Source texts of formatted documents:
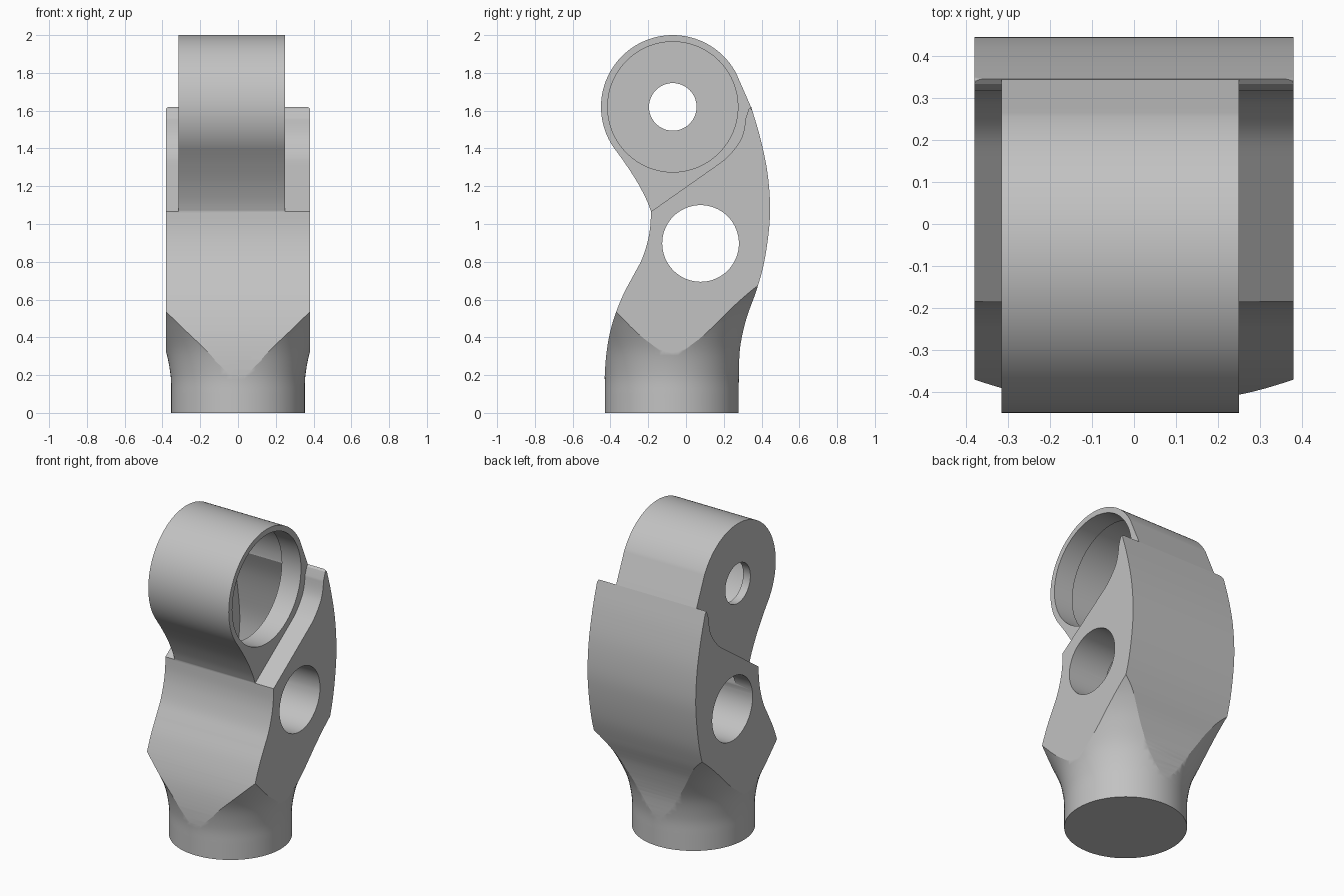
import bpy, bmesh, math
from mathutils import Vector
from mathutils.geometry import interpolate_bezier

if "Cube" in bpy.data.objects:
    bpy.data.objects.remove(bpy.data.objects["Cube"])

HEAD = (-0.07, 1.62)
WIDE = 0.38


def spline(points, steps=6):
    """Smooth curve through (y, z) points."""
    p = [Vector(q) for q in points]
    t = [(p[min(i + 1, len(p) - 1)] - p[max(i - 1, 0)]) / 6 for i in range(len(p))]
    out = []
    for i in range(len(p) - 1):
        out += interpolate_bezier(p[i], p[i] + t[i], p[i + 1] - t[i + 1], p[i + 1], steps + 1)[:-1]
    return [(v[0], v[1]) for v in out] + [points[-1]]


def arc(centre, r, start, end, n):
    return [(centre[0] + r * math.cos(math.radians(start + (end - start) * i / n)),
             centre[1] + r * math.sin(math.radians(start + (end - start) * i / n)))
            for i in range(n + 1)]


def finish(name, bm):
    bmesh.ops.recalc_face_normals(bm, faces=bm.faces)
    mesh = bpy.data.meshes.new(name)
    bm.to_mesh(mesh)
    bm.free()
    ob = bpy.data.objects.new(name, mesh)
    bpy.context.collection.objects.link(ob)
    return ob


def prism(name, outline, x0, x1, rounded=0):
    """Extrude a (y, z) outline along x; round the rims of its first points."""
    bm = bmesh.new()
    a, b = [[bm.verts.new((x, y, z)) for y, z in outline] for x in (x0, x1)]
    n = len(outline)
    bm.faces.new(a)
    bm.faces.new(b[::-1])
    for i in range(n):
        j = (i + 1) % n
        bm.faces.new((a[i], a[j], b[j], b[i]))
    if rounded:
        rims = [bm.edges.get((r[i], r[i + 1])) for r in (a, b) for i in range(rounded - 1)]
        bmesh.ops.bevel(bm, geom=rims, offset=0.022, segments=4, profile=0.5, affect='EDGES')
    return finish(name, bm)


def lathe(name, profile, cy, n=72):
    """Revolve (radius, z) points about a vertical axis, with closed ends."""
    bm = bmesh.new()
    rings = [[bm.verts.new((r * math.cos(math.tau * k / n), cy + r * math.sin(math.tau * k / n), z))
              for k in range(n)] for r, z in profile]
    for lo, hi in zip(rings, rings[1:]):
        for k in range(n):
            j = (k + 1) % n
            bm.faces.new((lo[k], lo[j], hi[j], hi[k]))
    bm.faces.new(rings[0][::-1])
    bm.faces.new(rings[-1])
    return finish(name, bm)


def disc(name, centre, r, x0, x1):
    return prism(name, arc(centre, r, 0, 360, 64)[:-1], x0, x1)


def combine(target, other, operation):
    """Apply a boolean and drop the helper."""
    mod = target.modifiers.new(operation, 'BOOLEAN')
    mod.operation, mod.solver, mod.object = operation, 'EXACT', other
    bpy.context.view_layer.objects.active = target
    bpy.ops.object.modifier_apply(modifier=mod.name)
    bpy.data.objects.remove(other)


# Curved body with full-width cheeks
back = spline([(0.28, 0), (0.28, 0.2), (0.287, 0.35), (0.32, 0.5), (0.37, 0.64), (0.41, 0.78),
               (0.437, 0.95), (0.445, 1.1), (0.43, 1.28), (0.392, 1.46), (0.345, 1.62)])
seat = [(0.333, 1.61)] + spline([(0.317, 1.565), (0.305, 1.49), (0.28, 1.43),
                                 (0.22, 1.355), (0.148, 1.3)], 4)
front = spline([(-0.185, 1.066), (-0.19, 0.98), (-0.205, 0.9), (-0.235, 0.81), (-0.28, 0.725),
                (-0.335, 0.62), (-0.385, 0.49), (-0.415, 0.36), (-0.43, 0.2), (-0.43, 0)])
link = prism("joint_link", back + seat + front, -WIDE, WIDE, rounded=len(back))

# Round foot flaring into the body
flare = spline([(0.354, 0.1), (0.357, 0.2), (0.383, 0.33), (0.435, 0.45), (0.492, 0.55),
                (0.57, 0.65), (0.72, 0.8)], 5)
combine(link, lathe("foot_flare", [(0.354, 0)] + flare + [(0.72, 2.1)], -0.075), 'INTERSECT')

# Round head and neck, offset to one side
neck = spline([(-0.381, 1.402), (-0.325, 1.325), (-0.26, 1.225), (-0.21, 1.13), (-0.185, 1.066)])
inside = [(-0.12, 0.98), (0.1, 1.0), (0.33, 1.15), (0.36, 1.45), (0.345, 1.617)]
combine(link, prism("head", arc(HEAD, 0.38, 28, 215, 60) + neck[1:] + inside,
                    -0.315, 0.25), 'UNION')

# Bearing pocket with a wider inner chamber, axle hole and lower cross hole
combine(link, disc("pocket", HEAD, 0.345, -0.2, 0.4), 'DIFFERENCE')
combine(link, disc("chamber", HEAD, 0.362, -0.265, 0.115), 'DIFFERENCE')
combine(link, disc("axle_hole", HEAD, 0.126, -0.5, 0), 'DIFFERENCE')
combine(link, disc("cross_hole", (0.077, 0.897), 0.203, -0.5, 0.5), 'DIFFERENCE')

# Inner channel between chamber and cross hole
channel = spline([(0.27, 1.66), (0.34, 1.48), (0.38, 1.28), (0.395, 1.1), (0.37, 0.88)], 5)
combine(link, prism("channel", channel + [(-0.1, 0.86), (-0.13, 1.02), (-0.1, 1.35)],
                    -0.264, 0.114), 'DIFFERENCE')

# Colour and shading
grey = bpy.data.materials.new("light_grey")
grey.use_nodes = True
colour = (0.54, 0.54, 0.54, 1)
grey.diffuse_color = colour
grey.node_tree.nodes["Principled BSDF"].inputs["Base Color"].default_value = colour
link.data.materials.clear()
link.data.materials.append(grey)
bpy.ops.object.select_all(action='DESELECT')
link.select_set(True)
bpy.context.view_layer.objects.active = link
bpy.ops.object.shade_smooth_by_angle(angle=math.radians(25))
weighted = link.modifiers.new("weighted_normals", 'WEIGHTED_NORMAL')
weighted.keep_sharp = True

Task to carry out –
Your task is to copy every line of the entries that contains the string "name".

Expected answer –
def finish(name, bm):
    mesh = bpy.data.meshes.new(name)
    ob = bpy.data.objects.new(name, mesh)
def prism(name, outline, x0, x1, rounded=0):
    return finish(name, bm)
def lathe(name, profile, cy, n=72):
    return finish(name, bm)
def disc(name, centre, r, x0, x1):
    return prism(name, arc(centre, r, 0, 360, 64)[:-1], x0, x1)
    bpy.ops.object.modifier_apply(modifier=mod.name)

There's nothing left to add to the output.